● ASSIGNMENT
The entries are to be printed again word for word, but no picture may appear.

====

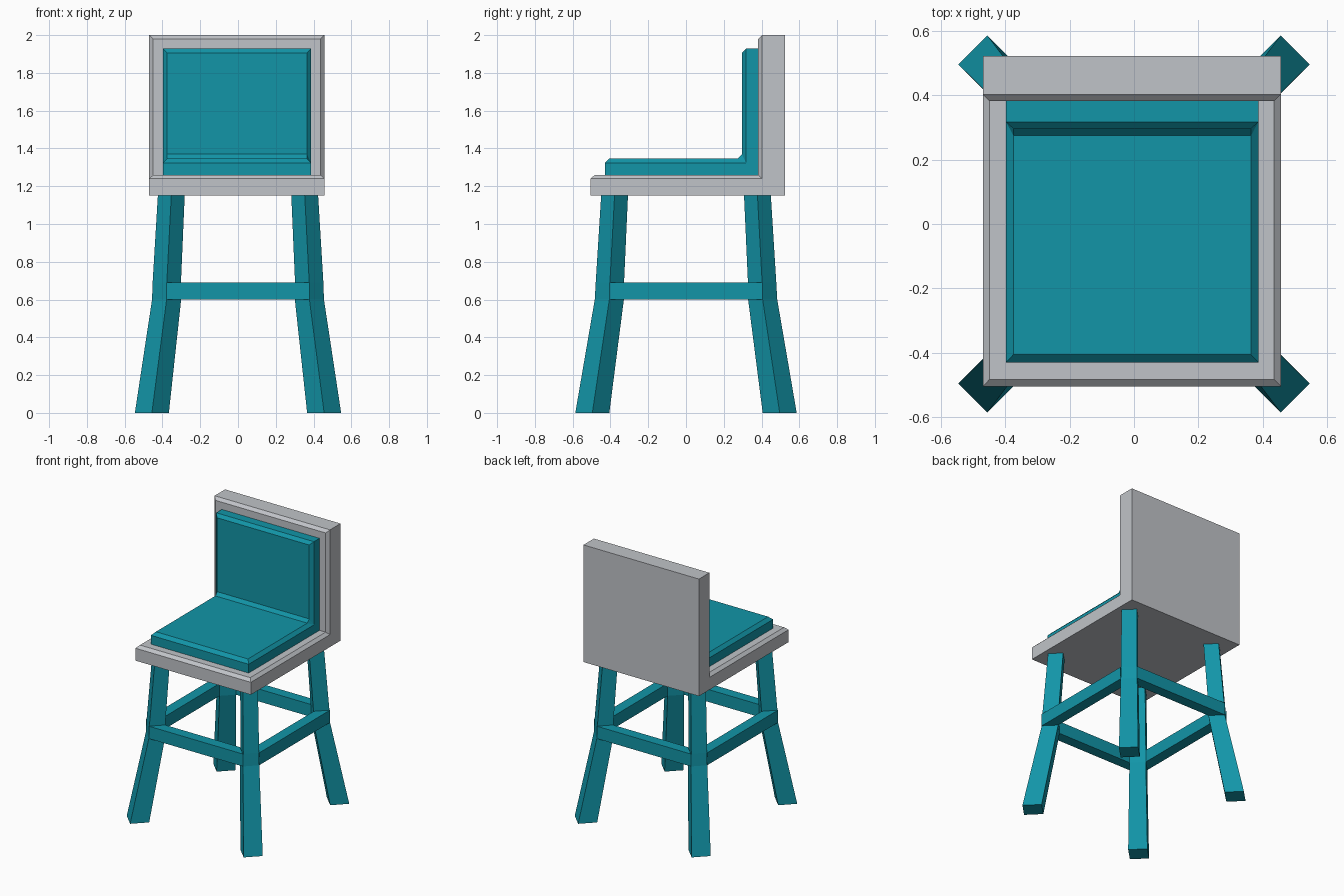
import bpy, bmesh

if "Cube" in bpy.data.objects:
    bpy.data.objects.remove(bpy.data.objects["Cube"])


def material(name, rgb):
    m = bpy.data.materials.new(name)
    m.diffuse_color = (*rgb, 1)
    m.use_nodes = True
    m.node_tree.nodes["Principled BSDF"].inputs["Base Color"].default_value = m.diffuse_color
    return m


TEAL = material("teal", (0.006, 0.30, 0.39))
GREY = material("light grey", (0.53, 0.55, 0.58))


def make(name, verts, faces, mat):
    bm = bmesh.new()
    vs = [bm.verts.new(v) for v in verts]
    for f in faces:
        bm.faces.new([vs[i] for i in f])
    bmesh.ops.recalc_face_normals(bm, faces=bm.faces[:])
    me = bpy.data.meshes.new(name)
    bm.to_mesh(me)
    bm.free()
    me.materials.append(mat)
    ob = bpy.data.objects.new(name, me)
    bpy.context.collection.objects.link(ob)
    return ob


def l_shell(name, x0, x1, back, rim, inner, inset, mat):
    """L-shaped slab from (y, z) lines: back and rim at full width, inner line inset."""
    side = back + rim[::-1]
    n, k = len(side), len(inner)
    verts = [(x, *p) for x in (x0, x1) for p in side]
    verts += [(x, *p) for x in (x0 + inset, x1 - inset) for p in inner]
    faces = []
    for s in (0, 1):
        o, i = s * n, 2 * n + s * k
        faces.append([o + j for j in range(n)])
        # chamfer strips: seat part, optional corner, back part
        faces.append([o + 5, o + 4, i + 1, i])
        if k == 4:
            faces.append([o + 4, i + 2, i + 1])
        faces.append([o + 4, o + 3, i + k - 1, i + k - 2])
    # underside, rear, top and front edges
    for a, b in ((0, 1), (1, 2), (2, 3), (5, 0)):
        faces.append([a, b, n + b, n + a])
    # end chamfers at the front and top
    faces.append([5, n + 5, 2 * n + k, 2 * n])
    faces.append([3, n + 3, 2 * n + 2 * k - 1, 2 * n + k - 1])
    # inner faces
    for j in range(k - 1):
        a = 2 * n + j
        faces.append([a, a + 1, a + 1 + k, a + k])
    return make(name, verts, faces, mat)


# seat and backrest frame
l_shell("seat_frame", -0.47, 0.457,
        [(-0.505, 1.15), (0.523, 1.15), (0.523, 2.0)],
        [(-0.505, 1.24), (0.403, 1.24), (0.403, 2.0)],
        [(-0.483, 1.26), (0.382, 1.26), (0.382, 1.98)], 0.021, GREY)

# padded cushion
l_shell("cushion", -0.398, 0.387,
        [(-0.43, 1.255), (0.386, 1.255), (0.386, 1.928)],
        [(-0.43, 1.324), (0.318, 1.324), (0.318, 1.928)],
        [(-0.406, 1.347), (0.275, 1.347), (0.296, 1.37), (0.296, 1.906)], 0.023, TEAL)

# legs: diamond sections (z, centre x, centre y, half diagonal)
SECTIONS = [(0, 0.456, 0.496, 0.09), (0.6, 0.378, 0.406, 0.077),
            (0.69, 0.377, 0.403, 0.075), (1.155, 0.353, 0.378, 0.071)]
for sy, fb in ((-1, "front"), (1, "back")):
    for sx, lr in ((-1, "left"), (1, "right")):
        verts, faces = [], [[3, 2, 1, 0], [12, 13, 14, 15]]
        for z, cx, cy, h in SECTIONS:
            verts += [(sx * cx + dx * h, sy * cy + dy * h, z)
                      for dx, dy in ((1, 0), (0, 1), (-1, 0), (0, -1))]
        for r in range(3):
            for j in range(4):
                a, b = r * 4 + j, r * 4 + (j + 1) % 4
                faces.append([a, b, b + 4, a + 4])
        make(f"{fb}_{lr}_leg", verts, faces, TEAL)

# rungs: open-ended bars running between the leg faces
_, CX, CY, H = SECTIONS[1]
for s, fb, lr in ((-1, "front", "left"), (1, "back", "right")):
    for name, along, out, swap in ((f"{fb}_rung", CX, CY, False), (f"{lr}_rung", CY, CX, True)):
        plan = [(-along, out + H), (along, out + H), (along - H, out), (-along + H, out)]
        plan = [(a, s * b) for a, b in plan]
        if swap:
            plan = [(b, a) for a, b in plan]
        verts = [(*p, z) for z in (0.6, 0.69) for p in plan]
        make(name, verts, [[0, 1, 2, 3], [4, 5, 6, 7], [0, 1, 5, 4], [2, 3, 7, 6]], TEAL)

====

● SOLVED EXERCISE
import bpy, bmesh

if "Cube" in bpy.data.objects:
    bpy.data.objects.remove(bpy.data.objects["Cube"])


def material(name, rgb):
    m = bpy.data.materials.new(name)
    m.diffuse_color = (*rgb, 1)
    m.use_nodes = True
    m.node_tree.nodes["Principled BSDF"].inputs["Base Color"].default_value = m.diffuse_color
    return m


TEAL = material("teal", (0.006, 0.30, 0.39))
GREY = material("light grey", (0.53, 0.55, 0.58))


def make(name, verts, faces, mat):
    bm = bmesh.new()
    vs = [bm.verts.new(v) for v in verts]
    for f in faces:
        bm.faces.new([vs[i] for i in f])
    bmesh.ops.recalc_face_normals(bm, faces=bm.faces[:])
    me = bpy.data.meshes.new(name)
    bm.to_mesh(me)
    bm.free()
    me.materials.append(mat)
    ob = bpy.data.objects.new(name, me)
    bpy.context.collection.objects.link(ob)
    return ob


def l_shell(name, x0, x1, back, rim, inner, inset, mat):
    """L-shaped slab from (y, z) lines: back and rim at full width, inner line inset."""
    side = back + rim[::-1]
    n, k = len(side), len(inner)
    verts = [(x, *p) for x in (x0, x1) for p in side]
    verts += [(x, *p) for x in (x0 + inset, x1 - inset) for p in inner]
    faces = []
    for s in (0, 1):
        o, i = s * n, 2 * n + s * k
        faces.append([o + j for j in range(n)])
        # chamfer strips: seat part, optional corner, back part
        faces.append([o + 5, o + 4, i + 1, i])
        if k == 4:
            faces.append([o + 4, i + 2, i + 1])
        faces.append([o + 4, o + 3, i + k - 1, i + k - 2])
    # underside, rear, top and front edges
    for a, b in ((0, 1), (1, 2), (2, 3), (5, 0)):
        faces.append([a, b, n + b, n + a])
    # end chamfers at the front and top
    faces.append([5, n + 5, 2 * n + k, 2 * n])
    faces.append([3, n + 3, 2 * n + 2 * k - 1, 2 * n + k - 1])
    # inner faces
    for j in range(k - 1):
        a = 2 * n + j
        faces.append([a, a + 1, a + 1 + k, a + k])
    return make(name, verts, faces, mat)


# seat and backrest frame
l_shell("seat_frame", -0.47, 0.457,
        [(-0.505, 1.15), (0.523, 1.15), (0.523, 2.0)],
        [(-0.505, 1.24), (0.403, 1.24), (0.403, 2.0)],
        [(-0.483, 1.26), (0.382, 1.26), (0.382, 1.98)], 0.021, GREY)

# padded cushion
l_shell("cushion", -0.398, 0.387,
        [(-0.43, 1.255), (0.386, 1.255), (0.386, 1.928)],
        [(-0.43, 1.324), (0.318, 1.324), (0.318, 1.928)],
        [(-0.406, 1.347), (0.275, 1.347), (0.296, 1.37), (0.296, 1.906)], 0.023, TEAL)

# legs: diamond sections (z, centre x, centre y, half diagonal)
SECTIONS = [(0, 0.456, 0.496, 0.09), (0.6, 0.378, 0.406, 0.077),
            (0.69, 0.377, 0.403, 0.075), (1.155, 0.353, 0.378, 0.071)]
for sy, fb in ((-1, "front"), (1, "back")):
    for sx, lr in ((-1, "left"), (1, "right")):
        verts, faces = [], [[3, 2, 1, 0], [12, 13, 14, 15]]
        for z, cx, cy, h in SECTIONS:
            verts += [(sx * cx + dx * h, sy * cy + dy * h, z)
                      for dx, dy in ((1, 0), (0, 1), (-1, 0), (0, -1))]
        for r in range(3):
            for j in range(4):
                a, b = r * 4 + j, r * 4 + (j + 1) % 4
                faces.append([a, b, b + 4, a + 4])
        make(f"{fb}_{lr}_leg", verts, faces, TEAL)

# rungs: open-ended bars running between the leg faces
_, CX, CY, H = SECTIONS[1]
for s, fb, lr in ((-1, "front", "left"), (1, "back", "right")):
    for name, along, out, swap in ((f"{fb}_rung", CX, CY, False), (f"{lr}_rung", CY, CX, True)):
        plan = [(-along, out + H), (along, out + H), (along - H, out), (-along + H, out)]
        plan = [(a, s * b) for a, b in plan]
        if swap:
            plan = [(b, a) for a, b in plan]
        verts = [(*p, z) for z in (0.6, 0.69) for p in plan]
        make(name, verts, [[0, 1, 2, 3], [4, 5, 6, 7], [0, 1, 5, 4], [2, 3, 7, 6]], TEAL)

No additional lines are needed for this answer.